Provided records >>
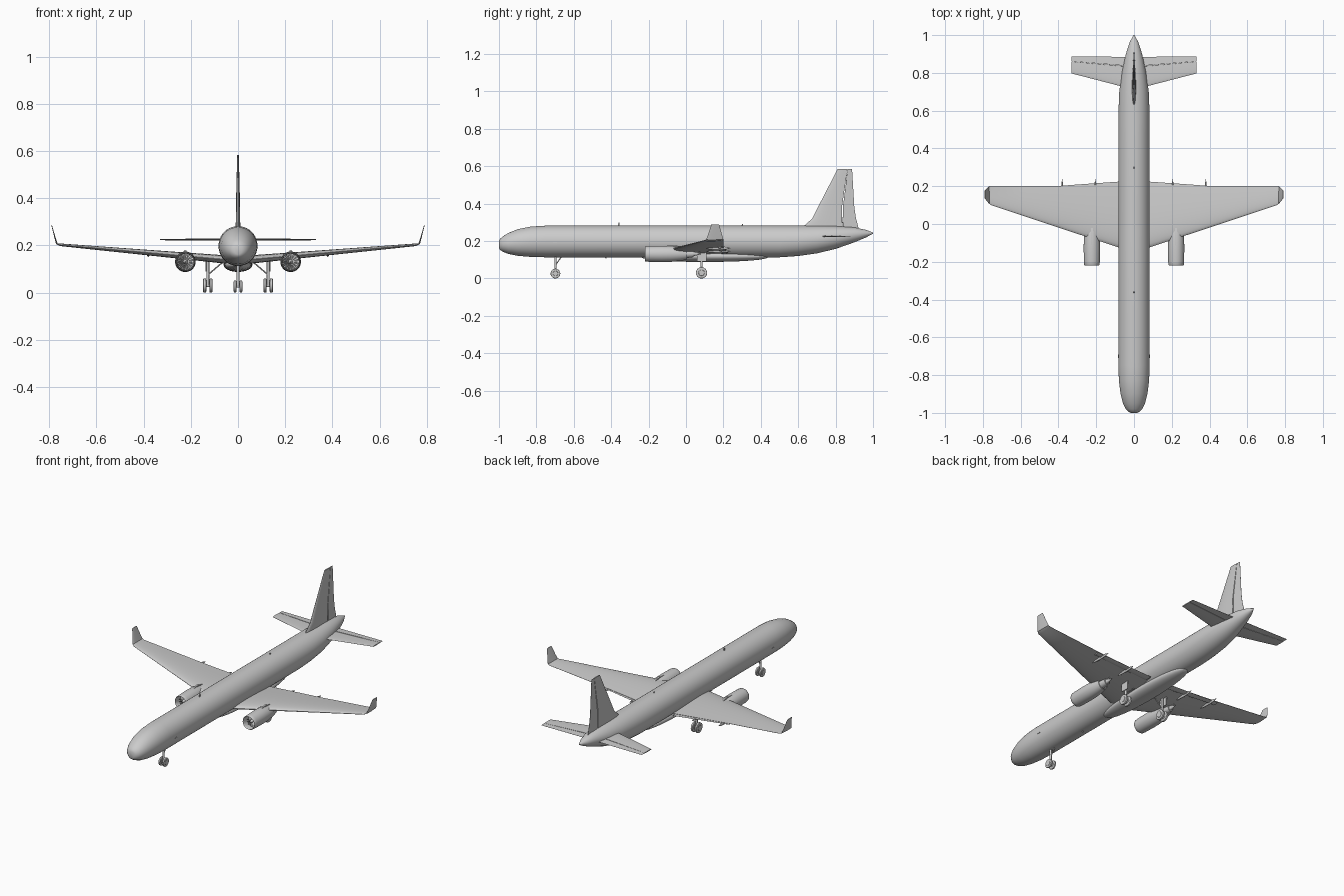
import bpy, bmesh, math
from mathutils import Vector as V

if "Cube" in bpy.data.objects:
    bpy.data.objects.remove(bpy.data.objects["Cube"])


def finish(name, bm, angle=35):
    bmesh.ops.recalc_face_normals(bm, faces=bm.faces)
    me = bpy.data.meshes.new(name)
    bm.to_mesh(me)
    bm.free()
    ob = bpy.data.objects.new(name, me)
    bpy.context.collection.objects.link(ob)
    bpy.ops.object.select_all(action='DESELECT')
    ob.select_set(True)
    bpy.context.view_layer.objects.active = ob
    bpy.ops.object.shade_smooth_by_angle(angle=math.radians(angle))
    return ob


def loft(name, rings, angle=35):
    """Skin a list of equal-length point rings and cap both ends."""
    bm = bmesh.new()
    vs = [[bm.verts.new(p) for p in r] for r in rings]
    n = len(vs[0])
    for a, b in zip(vs, vs[1:]):
        for i in range(n):
            bm.faces.new((a[i], a[(i + 1) % n], b[(i + 1) % n], b[i]))
    bm.faces.new(vs[0])
    bm.faces.new(vs[-1])
    return finish(name, bm, angle)


def oval(x, y, z, rx, rz, n=40):
    return [(x + rx * math.cos(2 * math.pi * i / n), y,
             z + rz * math.sin(2 * math.pi * i / n)) for i in range(n)]


def foil(le, chord, thick, f0=0.0, f1=1.0, n=8):
    """Symmetric aerofoil ring along +y, cut between chord fractions f0 and f1."""
    le, thick = V(le), V(thick)
    fs = [f0 + (f1 - f0) * (i / n) ** 1.6 for i in range(n + 1)]

    def pt(f, s):
        h = 2.97 * math.sqrt(f) - 1.26 * f - 3.52 * f**2 + 2.84 * f**3 - 1.0 * f**4
        return le + V((0, f * chord, 0)) + thick * (s * max(h * 0.5, 0.03))
    return [pt(f, 1) for f in fs] + [pt(f, -1) for f in reversed(fs)]


def box(name, c, size):
    bm = bmesh.new()
    bmesh.ops.create_cube(bm, size=1)
    for v in bm.verts:
        v.co = V([v.co[i] * size[i] + c[i] for i in range(3)])
    return finish(name, bm)


def plate(name, x, w, prof):
    """Side profile of (y, z) points extruded across x."""
    return loft(name, [[(x + s * w / 2, y, z) for y, z in prof] for s in (-1, 1)])


def rod(name, a, b, r, n=16):
    a, b = V(a), V(b)
    q = (b - a).to_track_quat('Z', 'Y')
    ring = [q @ V((r * math.cos(2 * math.pi * i / n), r * math.sin(2 * math.pi * i / n), 0))
            for i in range(n)]
    return loft(name, [[p + c for p in ring] for c in (a, b)])


def turned(name, x, z, prof):
    return loft(name, [oval(x, y, z, r, r) for y, r in prof])


# Fuselage: y, half width, bottom, top
body = [(-1, .016, .162, .2), (-.994, .03, .152, .212), (-.98, .044, .143, .224),
        (-.95, .058, .131, .243), (-.9, .071, .121, .263), (-.83, .08, .115, .277),
        (-.75, .0825, .113, .282), (.5, .0825, .113, .282), (.6, .082, .12, .282),
        (.7, .078, .134, .282), (.8, .065, .158, .28), (.9, .043, .193, .273),
        (.96, .024, .218, .26), (1, .003, .239, .246)]
loft("fuselage", [oval(0, y, (b + t) / 2, w, (t - b) / 2) for y, w, b, t in body])

# Belly fairing
loft("belly_fairing", [oval(0, .1 + .34 * c, .118, .06 * (1 - c**2)**.4 + .001,
                            .029 * (1 - c**2)**.4 + .001)
                       for c in [math.sin(math.pi / 2 * i / 8) for i in range(-8, 9)]])

# Tail fin and rudder
fin = [(.8, .12, .018, .25), (.63, .29, .02, .28), (.675, .234, .018, .32),
       (.705, .195, .017, .38), (.81, .078, .007, .584)]
fin[0] = (.62, .305, .02, .25)
hinge = [.71, .7, .68, .66, .68]
for part, cut in (("tail_fin", 0), ("rudder", 1)):
    loft(part, [foil((0, y, z), c, (t, 0, 0), h + .025 if cut else 0, 1 if cut else h)
                for (y, c, t, z), h in zip(fin, hinge)])
rod("rudder_hinge", (0, .834, .27), (0, .863, .575), .0015, 8)


def wing_at(x):
    """Leading edge y, chord and height of the wing at span x."""
    k = (x - .08) / .685
    le = -.125 + .228 * k
    te = .2 + .012 * max(0, 1 - x / .4)
    return le, te - le, .143 + .061 * k


def wheel(name, x, y, r, w):
    prof = [(-.5, .5), (-.4, .55), (-.5, .8), (-.35, .97), (0, 1), (.35, .97),
            (.5, .8), (.4, .55), (.5, .5)]
    n = 28
    loft(name, [[(x + a * w, y + b * r * math.cos(2 * math.pi * i / n),
                  r + b * r * math.sin(2 * math.pi * i / n)) for i in range(n)]
                for a, b in prof])


for s, side in ((-1, "left"), (1, "right")):
    # Wing with upturned winglet
    rings = []
    for x in (0, .08, .2, .4, .6, .755):
        le, c, z = wing_at(x)
        rings.append(foil((s * x, le, z), c, (0, 0, .033 * c / .33 + .001), n=12))
    rings += [foil((s * .768, .108, .208), .092, (-s * .006, 0, .003), n=12),
              foil((s * .776, .118, .235), .074, (-s * .005, 0, .001), n=12),
              foil((s * .79, .135, .287), .042, (-s * .003, 0, 0), n=12)]
    loft("wing_" + side, rings)

    # Inboard flap panel behind the wing
    loft("flap_" + side, [foil((s * x, wing_at(x)[0] + wing_at(x)[1] - .03, wing_at(x)[2] - .006),
                               d, (0, 0, .007)) for x, d in ((.07, .045), (.25, .038), (.42, .03))])

    # Flap track fairings
    for i, x in enumerate((.205, .38)):
        z = wing_at(x)[2] - .008
        loft(f"flap_fairing_{side}_{i}", [oval(s * x, y, z, r * .6, r, 12) for y, r in
             ((.1, .001), (.13, .008), (.18, .01), (.215, .007), (.237, .001))])

    # Tailplane and elevator
    stab = [(0, .713, .172), (.06, .727, .158), (.33, .797, .09)]
    for part, cut in (("tailplane_", 0), ("elevator_", 1)):
        loft(part + side, [foil((s * x, y, .225), c, (0, 0, .06 * c),
                                .71 if cut else 0, 1 if cut else .68) for x, y, c in stab])
    rod("elevator_hinge_" + side, (s * .04, .834, .225), (s * .328, .859, .225), .0015, 8)

    # Engine cowl, core, spinner and fan
    ex, ez = s * .223, .131
    turned("engine_cowl_" + side, ex, ez,
           [(-.172, .035), (-.205, .035), (-.215, .036), (-.22, .038), (-.216, .0405),
            (-.2, .042), (-.13, .0435), (-.08, .0425), (-.03, .037), (.005, .03), (.005, .026),
            (-.01, .024)])
    turned("engine_core_" + side, ex, ez,
           [(-.03, .022), (.005, .022), (.04, .017), (.04, .012), (.08, .002)])
    turned("spinner_" + side, ex, ez, [(-.208, .001), (-.2, .006), (-.18, .011), (-.17, .011)])
    bm = bmesh.new()
    for i in range(14):
        a = 2 * math.pi * i / 14
        rad, tan = V((math.cos(a), 0, math.sin(a))), V((-math.sin(a), 0, math.cos(a)))
        c = V((ex, -.185, ez))
        bm.faces.new([bm.verts.new(c + rad * r + tan * w + V((0, w * 1.2, 0)))
                      for r, w in ((.008, -.002), (.035, -.005), (.035, .005), (.008, .002))])
    finish("fan_" + side, bm)

    # Pylon joining engine and wing
    plate("pylon_" + side, ex, .01, [(-.16, .17), (-.06, .178), (.0, .165), (.1, .15),
                                     (.06, .138), (.0, .14), (-.15, .15)])

    # Main landing gear
    gx = s * .128
    rod("main_strut_" + side, (gx, .083, .15), (gx, .083, .03), .0065)
    rod("main_axle_" + side, (gx - .018, .083, .03), (gx + .018, .083, .03), .006)
    rod("main_brace_" + side, (gx, .083, .075), (s * .07, .083, .125), .003, 10)
    box("main_gear_door_" + side, (gx + s * .008, .085, .117), (.004, .05, .055))
    for k in (-1, 1):
        wheel(f"main_wheel_{side}_{k}", gx + k * .0135, .083, .03, .014)
    # Nose wheels and doors
    wheel("nose_wheel_" + side, s * .0125, -.698, .026, .012)
    # Nose probe
    box("probe_" + side, (s * .082, -.7, .19), (.006, .02, .003))

# Nose landing gear
rod("nose_strut", (0, -.698, .13), (0, -.698, .026), .006)
rod("nose_axle", (-.016, -.698, .026), (.016, -.698, .026), .005)
rod("nose_brace", (0, -.698, .07), (0, -.665, .118), .003, 10)

# Blade antennas
for i, (y, z, h) in enumerate(((-.36, .28, .02), (.3, .28, .01), (-.43, .115, -.008))):
    plate(f"antenna_{i}", 0, .003, [(y - .006, z), (y + .006, z), (y + .004, z + h), (y, z + h)])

Exercise details >> Print, exactly as written, the lines above from the first one to the one containing "bpy.ops.object.shade_smooth_by_angle(angle=math.radians(angle))". Leave out pictures.

Written answer >>
import bpy, bmesh, math
from mathutils import Vector as V

if "Cube" in bpy.data.objects:
    bpy.data.objects.remove(bpy.data.objects["Cube"])


def finish(name, bm, angle=35):
    bmesh.ops.recalc_face_normals(bm, faces=bm.faces)
    me = bpy.data.meshes.new(name)
    bm.to_mesh(me)
    bm.free()
    ob = bpy.data.objects.new(name, me)
    bpy.context.collection.objects.link(ob)
    bpy.ops.object.select_all(action='DESELECT')
    ob.select_set(True)
    bpy.context.view_layer.objects.active = ob
    bpy.ops.object.shade_smooth_by_angle(angle=math.radians(angle))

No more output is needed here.